Start of Exercise materials
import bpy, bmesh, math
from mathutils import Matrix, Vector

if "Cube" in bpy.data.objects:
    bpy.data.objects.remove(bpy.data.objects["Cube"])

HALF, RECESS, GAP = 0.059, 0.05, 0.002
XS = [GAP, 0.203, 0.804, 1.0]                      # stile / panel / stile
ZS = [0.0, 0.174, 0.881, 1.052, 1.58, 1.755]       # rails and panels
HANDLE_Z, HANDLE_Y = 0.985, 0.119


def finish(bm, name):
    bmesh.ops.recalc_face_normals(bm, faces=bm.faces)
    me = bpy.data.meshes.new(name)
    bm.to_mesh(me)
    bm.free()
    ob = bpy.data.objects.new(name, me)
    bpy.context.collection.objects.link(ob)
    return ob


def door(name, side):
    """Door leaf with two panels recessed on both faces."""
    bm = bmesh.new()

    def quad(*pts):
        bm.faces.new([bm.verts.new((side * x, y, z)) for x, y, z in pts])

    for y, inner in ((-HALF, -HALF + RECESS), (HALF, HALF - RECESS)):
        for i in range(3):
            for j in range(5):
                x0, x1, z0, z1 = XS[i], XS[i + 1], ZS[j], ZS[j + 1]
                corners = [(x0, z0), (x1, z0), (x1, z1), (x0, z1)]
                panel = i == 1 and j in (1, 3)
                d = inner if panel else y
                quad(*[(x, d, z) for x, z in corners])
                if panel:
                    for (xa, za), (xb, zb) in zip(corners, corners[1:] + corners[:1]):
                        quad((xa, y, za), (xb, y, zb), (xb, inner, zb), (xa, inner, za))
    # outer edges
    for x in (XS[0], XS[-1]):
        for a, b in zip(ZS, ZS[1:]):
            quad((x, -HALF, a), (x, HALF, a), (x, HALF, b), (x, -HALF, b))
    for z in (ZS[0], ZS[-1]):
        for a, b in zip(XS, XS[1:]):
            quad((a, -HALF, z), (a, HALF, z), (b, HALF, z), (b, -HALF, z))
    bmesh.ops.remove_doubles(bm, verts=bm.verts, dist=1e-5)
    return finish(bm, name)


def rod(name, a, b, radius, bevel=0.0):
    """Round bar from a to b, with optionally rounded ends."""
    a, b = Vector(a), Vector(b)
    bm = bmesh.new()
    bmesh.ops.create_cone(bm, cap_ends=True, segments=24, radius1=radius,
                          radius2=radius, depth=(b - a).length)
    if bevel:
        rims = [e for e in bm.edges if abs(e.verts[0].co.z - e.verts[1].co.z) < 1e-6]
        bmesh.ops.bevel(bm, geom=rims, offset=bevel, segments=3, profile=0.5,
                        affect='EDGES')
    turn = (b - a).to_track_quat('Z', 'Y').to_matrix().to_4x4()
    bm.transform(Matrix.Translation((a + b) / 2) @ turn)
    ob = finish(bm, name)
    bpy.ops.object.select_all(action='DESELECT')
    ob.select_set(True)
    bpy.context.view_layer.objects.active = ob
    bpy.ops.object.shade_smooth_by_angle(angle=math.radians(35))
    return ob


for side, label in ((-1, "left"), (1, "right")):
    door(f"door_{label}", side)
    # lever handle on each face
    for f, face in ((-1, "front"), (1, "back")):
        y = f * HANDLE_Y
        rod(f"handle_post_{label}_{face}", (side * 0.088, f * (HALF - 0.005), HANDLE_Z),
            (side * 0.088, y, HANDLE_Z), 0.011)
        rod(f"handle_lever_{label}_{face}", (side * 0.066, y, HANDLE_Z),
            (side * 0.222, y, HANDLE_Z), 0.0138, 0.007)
End of Exercise materials
(What you will do): Repeat each entry above, matching every line exactly.

(Written solution):
import bpy, bmesh, math
from mathutils import Matrix, Vector

if "Cube" in bpy.data.objects:
    bpy.data.objects.remove(bpy.data.objects["Cube"])

HALF, RECESS, GAP = 0.059, 0.05, 0.002
XS = [GAP, 0.203, 0.804, 1.0]                      # stile / panel / stile
ZS = [0.0, 0.174, 0.881, 1.052, 1.58, 1.755]       # rails and panels
HANDLE_Z, HANDLE_Y = 0.985, 0.119


def finish(bm, name):
    bmesh.ops.recalc_face_normals(bm, faces=bm.faces)
    me = bpy.data.meshes.new(name)
    bm.to_mesh(me)
    bm.free()
    ob = bpy.data.objects.new(name, me)
    bpy.context.collection.objects.link(ob)
    return ob


def door(name, side):
    """Door leaf with two panels recessed on both faces."""
    bm = bmesh.new()

    def quad(*pts):
        bm.faces.new([bm.verts.new((side * x, y, z)) for x, y, z in pts])

    for y, inner in ((-HALF, -HALF + RECESS), (HALF, HALF - RECESS)):
        for i in range(3):
            for j in range(5):
                x0, x1, z0, z1 = XS[i], XS[i + 1], ZS[j], ZS[j + 1]
                corners = [(x0, z0), (x1, z0), (x1, z1), (x0, z1)]
                panel = i == 1 and j in (1, 3)
                d = inner if panel else y
                quad(*[(x, d, z) for x, z in corners])
                if panel:
                    for (xa, za), (xb, zb) in zip(corners, corners[1:] + corners[:1]):
                        quad((xa, y, za), (xb, y, zb), (xb, inner, zb), (xa, inner, za))
    # outer edges
    for x in (XS[0], XS[-1]):
        for a, b in zip(ZS, ZS[1:]):
            quad((x, -HALF, a), (x, HALF, a), (x, HALF, b), (x, -HALF, b))
    for z in (ZS[0], ZS[-1]):
        for a, b in zip(XS, XS[1:]):
            quad((a, -HALF, z), (a, HALF, z), (b, HALF, z), (b, -HALF, z))
    bmesh.ops.remove_doubles(bm, verts=bm.verts, dist=1e-5)
    return finish(bm, name)


def rod(name, a, b, radius, bevel=0.0):
    """Round bar from a to b, with optionally rounded ends."""
    a, b = Vector(a), Vector(b)
    bm = bmesh.new()
    bmesh.ops.create_cone(bm, cap_ends=True, segments=24, radius1=radius,
                          radius2=radius, depth=(b - a).length)
    if bevel:
        rims = [e for e in bm.edges if abs(e.verts[0].co.z - e.verts[1].co.z) < 1e-6]
        bmesh.ops.bevel(bm, geom=rims, offset=bevel, segments=3, profile=0.5,
                        affect='EDGES')
    turn = (b - a).to_track_quat('Z', 'Y').to_matrix().to_4x4()
    bm.transform(Matrix.Translation((a + b) / 2) @ turn)
    ob = finish(bm, name)
    bpy.ops.object.select_all(action='DESELECT')
    ob.select_set(True)
    bpy.context.view_layer.objects.active = ob
    bpy.ops.object.shade_smooth_by_angle(angle=math.radians(35))
    return ob


for side, label in ((-1, "left"), (1, "right")):
    door(f"door_{label}", side)
    # lever handle on each face
    for f, face in ((-1, "front"), (1, "back")):
        y = f * HANDLE_Y
        rod(f"handle_post_{label}_{face}", (side * 0.088, f * (HALF - 0.005), HANDLE_Z),
            (side * 0.088, y, HANDLE_Z), 0.011)
        rod(f"handle_lever_{label}_{face}", (side * 0.066, y, HANDLE_Z),
            (side * 0.222, y, HANDLE_Z), 0.0138, 0.007)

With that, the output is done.